Your objective | There is one span to output from the data below: the lines starting at the line with "bm = bmesh.new()" and ending at the line with "# Trunk: four thin walls, open underneath". Output it exactly, ends included, nothing more.

Records for the exercise |
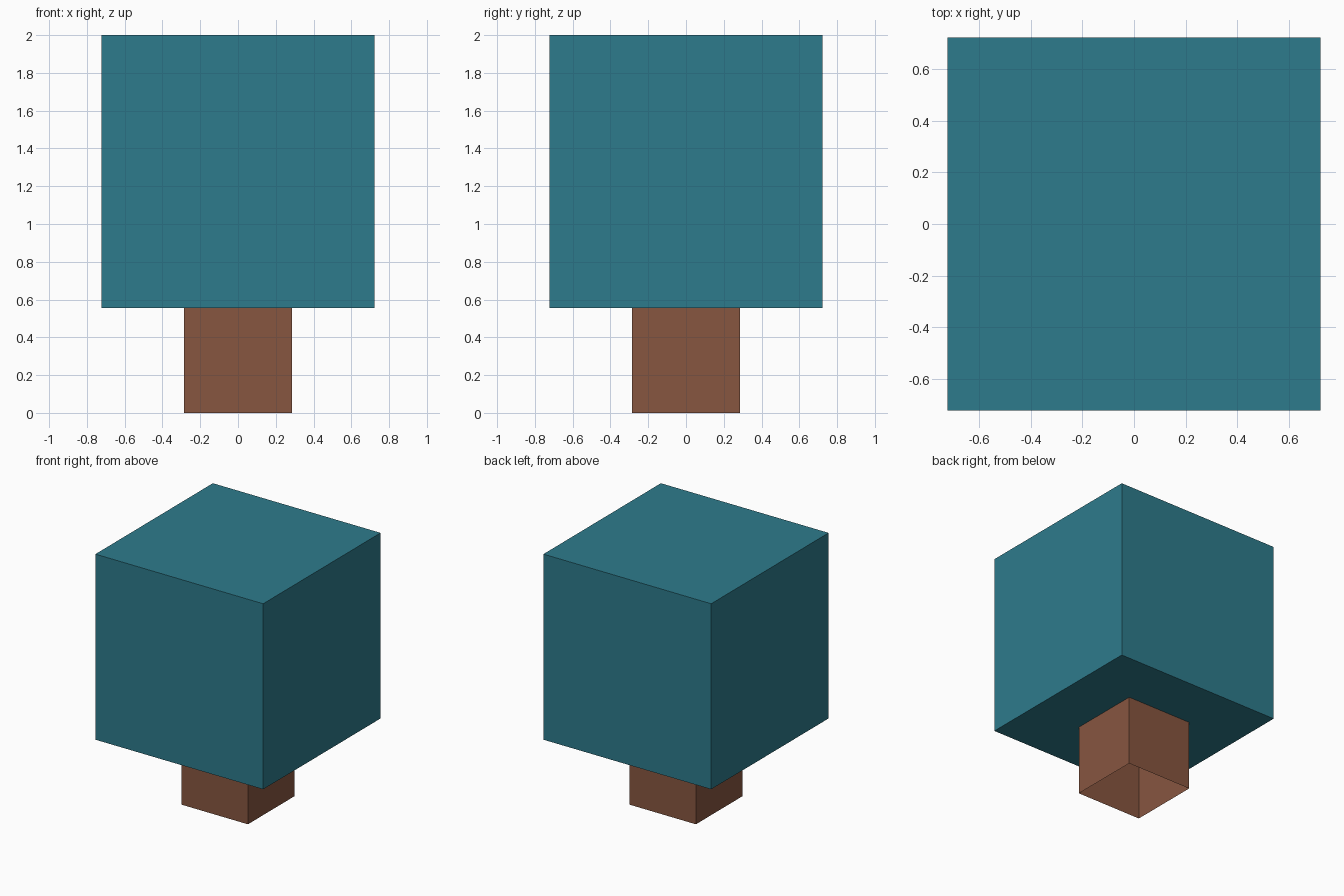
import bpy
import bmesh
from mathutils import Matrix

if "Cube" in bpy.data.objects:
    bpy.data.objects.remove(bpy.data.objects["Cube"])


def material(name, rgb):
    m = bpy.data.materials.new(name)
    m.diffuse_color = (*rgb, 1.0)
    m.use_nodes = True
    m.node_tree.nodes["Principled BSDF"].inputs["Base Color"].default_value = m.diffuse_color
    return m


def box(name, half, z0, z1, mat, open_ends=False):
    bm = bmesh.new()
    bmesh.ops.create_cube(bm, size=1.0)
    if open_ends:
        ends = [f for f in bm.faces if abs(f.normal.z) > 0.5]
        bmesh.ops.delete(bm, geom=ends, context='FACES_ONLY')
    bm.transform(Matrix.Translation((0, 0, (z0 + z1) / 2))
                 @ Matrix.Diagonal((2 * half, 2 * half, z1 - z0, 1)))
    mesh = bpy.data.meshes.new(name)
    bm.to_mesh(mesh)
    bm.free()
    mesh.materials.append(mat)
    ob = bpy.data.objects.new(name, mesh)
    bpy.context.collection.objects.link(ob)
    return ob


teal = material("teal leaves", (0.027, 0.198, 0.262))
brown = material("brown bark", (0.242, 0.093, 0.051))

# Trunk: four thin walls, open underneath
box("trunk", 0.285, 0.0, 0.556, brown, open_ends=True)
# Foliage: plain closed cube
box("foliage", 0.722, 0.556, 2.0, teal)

Solution for this exercise |
    bm = bmesh.new()
    bmesh.ops.create_cube(bm, size=1.0)
    if open_ends:
        ends = [f for f in bm.faces if abs(f.normal.z) > 0.5]
        bmesh.ops.delete(bm, geom=ends, context='FACES_ONLY')
    bm.transform(Matrix.Translation((0, 0, (z0 + z1) / 2))
                 @ Matrix.Diagonal((2 * half, 2 * half, z1 - z0, 1)))
    mesh = bpy.data.meshes.new(name)
    bm.to_mesh(mesh)
    bm.free()
    mesh.materials.append(mat)
    ob = bpy.data.objects.new(name, mesh)
    bpy.context.collection.objects.link(ob)
    return ob


teal = material("teal leaves", (0.027, 0.198, 0.262))
brown = material("brown bark", (0.242, 0.093, 0.051))

# Trunk: four thin walls, open underneath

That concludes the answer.